- Your task -
Go through the listing beneath and show each line containing the string "mesh".

(Records for processing Opens)

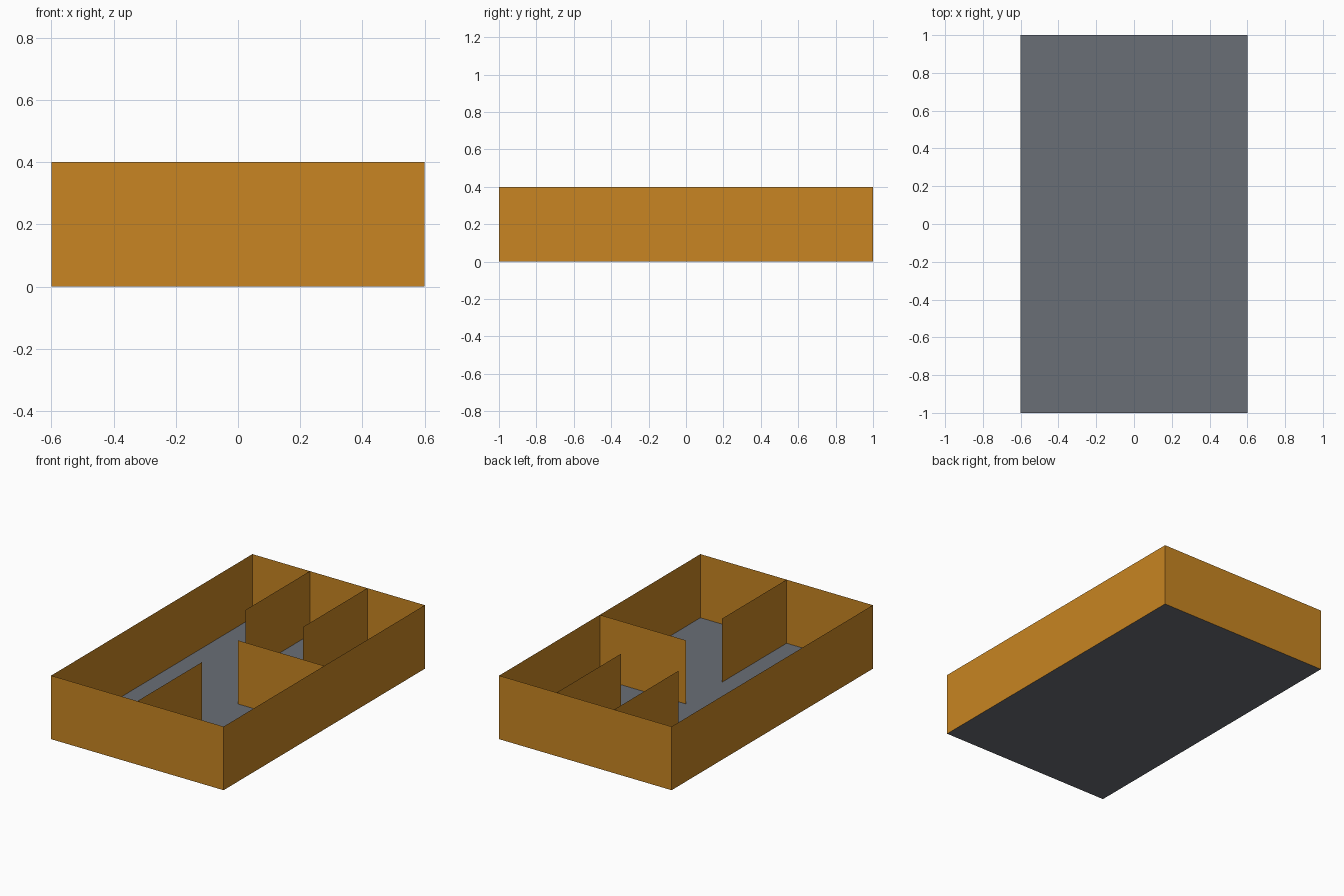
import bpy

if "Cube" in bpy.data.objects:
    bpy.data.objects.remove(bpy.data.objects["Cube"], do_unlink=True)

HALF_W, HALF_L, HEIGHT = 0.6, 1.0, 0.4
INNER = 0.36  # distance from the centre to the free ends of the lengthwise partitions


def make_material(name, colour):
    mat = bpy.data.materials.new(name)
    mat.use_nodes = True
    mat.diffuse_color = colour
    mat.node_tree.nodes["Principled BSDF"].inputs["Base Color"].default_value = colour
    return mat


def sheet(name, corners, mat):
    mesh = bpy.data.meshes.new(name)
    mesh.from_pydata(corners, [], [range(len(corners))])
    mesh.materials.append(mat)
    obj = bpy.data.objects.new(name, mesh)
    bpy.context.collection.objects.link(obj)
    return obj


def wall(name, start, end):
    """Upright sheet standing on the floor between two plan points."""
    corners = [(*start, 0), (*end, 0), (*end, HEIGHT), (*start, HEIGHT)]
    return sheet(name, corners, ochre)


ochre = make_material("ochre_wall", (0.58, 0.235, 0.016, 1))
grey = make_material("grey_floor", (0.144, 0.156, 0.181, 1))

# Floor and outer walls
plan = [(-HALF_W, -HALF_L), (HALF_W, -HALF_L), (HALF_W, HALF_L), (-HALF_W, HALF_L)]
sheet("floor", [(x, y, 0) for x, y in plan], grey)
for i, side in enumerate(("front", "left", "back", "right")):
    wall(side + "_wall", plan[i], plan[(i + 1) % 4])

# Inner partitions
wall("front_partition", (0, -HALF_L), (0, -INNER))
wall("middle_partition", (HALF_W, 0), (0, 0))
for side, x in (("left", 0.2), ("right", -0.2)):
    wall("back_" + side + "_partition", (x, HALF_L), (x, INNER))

(Records for processing Closes)

- Result of the task -
    mesh = bpy.data.meshes.new(name)
    mesh.from_pydata(corners, [], [range(len(corners))])
    mesh.materials.append(mat)
    obj = bpy.data.objects.new(name, mesh)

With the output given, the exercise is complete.